Monitor your heart rate
The number of times your heart beats per minute during exercise is a great indicator of stress on your body. If your heart rate is too high, you need to slow down; if it's too low, you should speed up. Some exercise bikes and treadmills come with built-in heart-rate monitors. If yours doesn't, you can buy a monitor for about $100 or you can take your pulse manually. Ask a trainer to help you determine your range of safe heart rates.
"Monitoring your heart rate continuously will keep you busy, and it will make your workout more effective," says Kevin Smith, a fitness consultant at Busybody, an exercise equipment store in West Los Angeles.
Make use of the machine's gadgetry
With their flashing dots, beeping arrows, interval programs and plentiful feedback, today's high-tech machines have eliminated some of the monotony from indoor exercise. Periodically check how many miles you've walked, stairs you've climbed or calories you've burned. (Keep in mind that the calorie estimates aren't always accurate, and even the best machines can't factor in your metabolism. And if you're clenching or leaning on the side railings of your stairclimber, you're not burning as many calories as the machine says you are.)
Talk on the phone or to a friend
Some people think that if they're able to speak while exercising, they must not be doing their body any good. That's not true. "Your breathing should not be so labored that you can't carry on a conversation," Dishman says.
Listen to music
Rock, rap, pop, country--go with whatever gets your adrenaline pumping.

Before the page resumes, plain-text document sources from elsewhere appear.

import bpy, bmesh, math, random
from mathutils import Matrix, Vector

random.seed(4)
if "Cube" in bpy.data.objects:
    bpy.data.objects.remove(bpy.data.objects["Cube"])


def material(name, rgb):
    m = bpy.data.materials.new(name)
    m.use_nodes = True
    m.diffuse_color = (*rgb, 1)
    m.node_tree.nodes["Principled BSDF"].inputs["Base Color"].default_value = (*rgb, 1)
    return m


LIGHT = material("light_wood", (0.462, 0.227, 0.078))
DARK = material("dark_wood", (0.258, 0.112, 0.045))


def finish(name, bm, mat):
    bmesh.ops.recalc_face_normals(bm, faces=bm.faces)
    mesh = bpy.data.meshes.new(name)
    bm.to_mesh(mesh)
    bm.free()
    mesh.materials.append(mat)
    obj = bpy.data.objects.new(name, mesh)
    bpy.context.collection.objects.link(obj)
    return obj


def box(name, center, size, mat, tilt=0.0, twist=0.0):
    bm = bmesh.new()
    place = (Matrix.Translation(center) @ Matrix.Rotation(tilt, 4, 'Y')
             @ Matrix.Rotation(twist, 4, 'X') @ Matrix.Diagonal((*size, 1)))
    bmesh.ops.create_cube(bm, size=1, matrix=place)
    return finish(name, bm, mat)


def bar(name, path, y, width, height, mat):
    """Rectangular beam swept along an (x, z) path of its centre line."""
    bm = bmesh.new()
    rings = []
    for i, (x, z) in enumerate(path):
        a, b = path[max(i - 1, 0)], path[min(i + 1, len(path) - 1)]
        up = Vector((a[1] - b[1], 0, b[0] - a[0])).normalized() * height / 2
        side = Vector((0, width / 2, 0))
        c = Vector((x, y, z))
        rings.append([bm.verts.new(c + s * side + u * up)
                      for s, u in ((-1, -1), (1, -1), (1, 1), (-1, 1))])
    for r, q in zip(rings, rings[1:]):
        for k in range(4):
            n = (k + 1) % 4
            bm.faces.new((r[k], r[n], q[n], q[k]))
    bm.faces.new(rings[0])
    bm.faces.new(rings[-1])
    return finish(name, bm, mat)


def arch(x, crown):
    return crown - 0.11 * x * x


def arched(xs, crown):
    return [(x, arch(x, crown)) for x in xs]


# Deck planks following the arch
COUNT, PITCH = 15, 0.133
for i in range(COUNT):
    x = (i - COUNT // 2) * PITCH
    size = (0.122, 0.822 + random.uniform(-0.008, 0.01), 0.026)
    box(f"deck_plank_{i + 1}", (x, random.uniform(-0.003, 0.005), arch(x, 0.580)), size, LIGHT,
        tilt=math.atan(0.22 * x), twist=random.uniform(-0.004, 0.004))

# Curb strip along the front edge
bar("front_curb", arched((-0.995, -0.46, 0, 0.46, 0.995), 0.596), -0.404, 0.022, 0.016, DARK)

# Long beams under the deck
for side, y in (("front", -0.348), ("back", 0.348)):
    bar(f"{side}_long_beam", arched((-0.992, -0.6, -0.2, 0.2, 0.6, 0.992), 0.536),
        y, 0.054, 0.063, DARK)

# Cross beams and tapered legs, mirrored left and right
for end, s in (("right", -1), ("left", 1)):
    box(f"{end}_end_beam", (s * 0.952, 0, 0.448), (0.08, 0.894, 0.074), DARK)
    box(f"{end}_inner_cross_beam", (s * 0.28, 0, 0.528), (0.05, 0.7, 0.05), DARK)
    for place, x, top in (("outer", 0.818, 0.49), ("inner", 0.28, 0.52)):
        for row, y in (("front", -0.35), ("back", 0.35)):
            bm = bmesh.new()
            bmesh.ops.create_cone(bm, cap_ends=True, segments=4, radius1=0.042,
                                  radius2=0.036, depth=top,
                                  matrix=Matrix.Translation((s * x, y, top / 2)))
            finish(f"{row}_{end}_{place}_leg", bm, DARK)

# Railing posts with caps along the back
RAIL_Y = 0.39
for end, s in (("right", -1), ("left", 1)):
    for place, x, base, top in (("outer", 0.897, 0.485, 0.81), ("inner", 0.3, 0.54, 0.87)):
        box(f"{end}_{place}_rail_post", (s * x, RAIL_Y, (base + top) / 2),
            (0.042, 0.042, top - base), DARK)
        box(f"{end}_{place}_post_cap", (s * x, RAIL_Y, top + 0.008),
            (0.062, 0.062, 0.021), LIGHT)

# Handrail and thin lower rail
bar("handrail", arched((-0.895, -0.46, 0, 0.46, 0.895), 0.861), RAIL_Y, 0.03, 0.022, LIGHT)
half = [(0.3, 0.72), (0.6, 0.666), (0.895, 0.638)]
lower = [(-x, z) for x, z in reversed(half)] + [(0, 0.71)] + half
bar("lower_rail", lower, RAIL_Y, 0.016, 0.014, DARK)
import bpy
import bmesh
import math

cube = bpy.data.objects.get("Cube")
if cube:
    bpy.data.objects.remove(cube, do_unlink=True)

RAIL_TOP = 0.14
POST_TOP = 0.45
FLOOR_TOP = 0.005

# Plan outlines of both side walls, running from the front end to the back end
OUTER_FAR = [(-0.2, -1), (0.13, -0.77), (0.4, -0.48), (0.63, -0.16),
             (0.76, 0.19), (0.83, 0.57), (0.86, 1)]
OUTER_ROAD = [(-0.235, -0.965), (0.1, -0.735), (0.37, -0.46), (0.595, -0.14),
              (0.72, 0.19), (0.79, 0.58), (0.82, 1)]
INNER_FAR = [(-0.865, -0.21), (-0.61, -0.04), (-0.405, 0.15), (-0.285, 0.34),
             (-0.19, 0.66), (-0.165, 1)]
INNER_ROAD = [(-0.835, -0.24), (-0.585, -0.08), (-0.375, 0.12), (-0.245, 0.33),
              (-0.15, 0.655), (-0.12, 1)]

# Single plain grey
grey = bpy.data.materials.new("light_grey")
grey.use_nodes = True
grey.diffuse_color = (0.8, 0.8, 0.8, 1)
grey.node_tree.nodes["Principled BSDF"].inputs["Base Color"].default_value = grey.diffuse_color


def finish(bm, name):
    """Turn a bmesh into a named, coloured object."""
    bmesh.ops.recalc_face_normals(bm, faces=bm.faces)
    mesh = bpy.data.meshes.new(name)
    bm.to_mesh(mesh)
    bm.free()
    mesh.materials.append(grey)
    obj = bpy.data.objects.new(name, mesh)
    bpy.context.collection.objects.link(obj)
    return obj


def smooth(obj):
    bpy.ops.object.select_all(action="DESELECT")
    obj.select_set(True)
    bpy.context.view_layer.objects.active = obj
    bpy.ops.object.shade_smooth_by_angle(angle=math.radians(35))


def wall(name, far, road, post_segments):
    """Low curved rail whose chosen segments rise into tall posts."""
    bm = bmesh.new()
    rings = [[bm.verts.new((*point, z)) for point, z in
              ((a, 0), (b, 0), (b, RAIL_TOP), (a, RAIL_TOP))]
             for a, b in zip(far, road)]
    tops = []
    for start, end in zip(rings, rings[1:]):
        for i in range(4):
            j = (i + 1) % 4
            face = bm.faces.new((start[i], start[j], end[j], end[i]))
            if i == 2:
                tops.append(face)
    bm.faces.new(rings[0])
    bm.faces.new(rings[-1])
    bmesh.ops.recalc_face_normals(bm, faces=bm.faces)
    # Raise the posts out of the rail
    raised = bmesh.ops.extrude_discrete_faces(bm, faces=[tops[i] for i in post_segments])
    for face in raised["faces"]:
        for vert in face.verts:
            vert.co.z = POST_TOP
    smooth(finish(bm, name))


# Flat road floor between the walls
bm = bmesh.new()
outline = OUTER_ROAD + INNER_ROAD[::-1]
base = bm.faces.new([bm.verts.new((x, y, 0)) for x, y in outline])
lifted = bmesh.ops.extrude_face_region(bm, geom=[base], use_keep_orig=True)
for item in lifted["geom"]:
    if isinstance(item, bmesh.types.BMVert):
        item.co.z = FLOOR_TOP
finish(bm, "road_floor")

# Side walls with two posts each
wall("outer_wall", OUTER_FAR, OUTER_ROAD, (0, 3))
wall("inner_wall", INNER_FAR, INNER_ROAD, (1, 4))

If Vivaldi works for you, so be it. A tape that mixes fast and slow songs can add variety to your workout, because your intensity tends to go in sync with the music. "The Eagles Greatest Hits"--with "Life in the Fast Lane" and "Take It Easy"--has a perfect blend.
Sing--to yourself, if you want to retain your gym membership
If all else fails, you can resort to the old time-killing standby, "100 Bottles of Beer on the Wall." You might want to try this gym adaptation:
\o7 100 bottles of beer on the wall 100 bottles of beer, If I stop exercising and go to the mall I won't be able to drink any more beer at all.\f7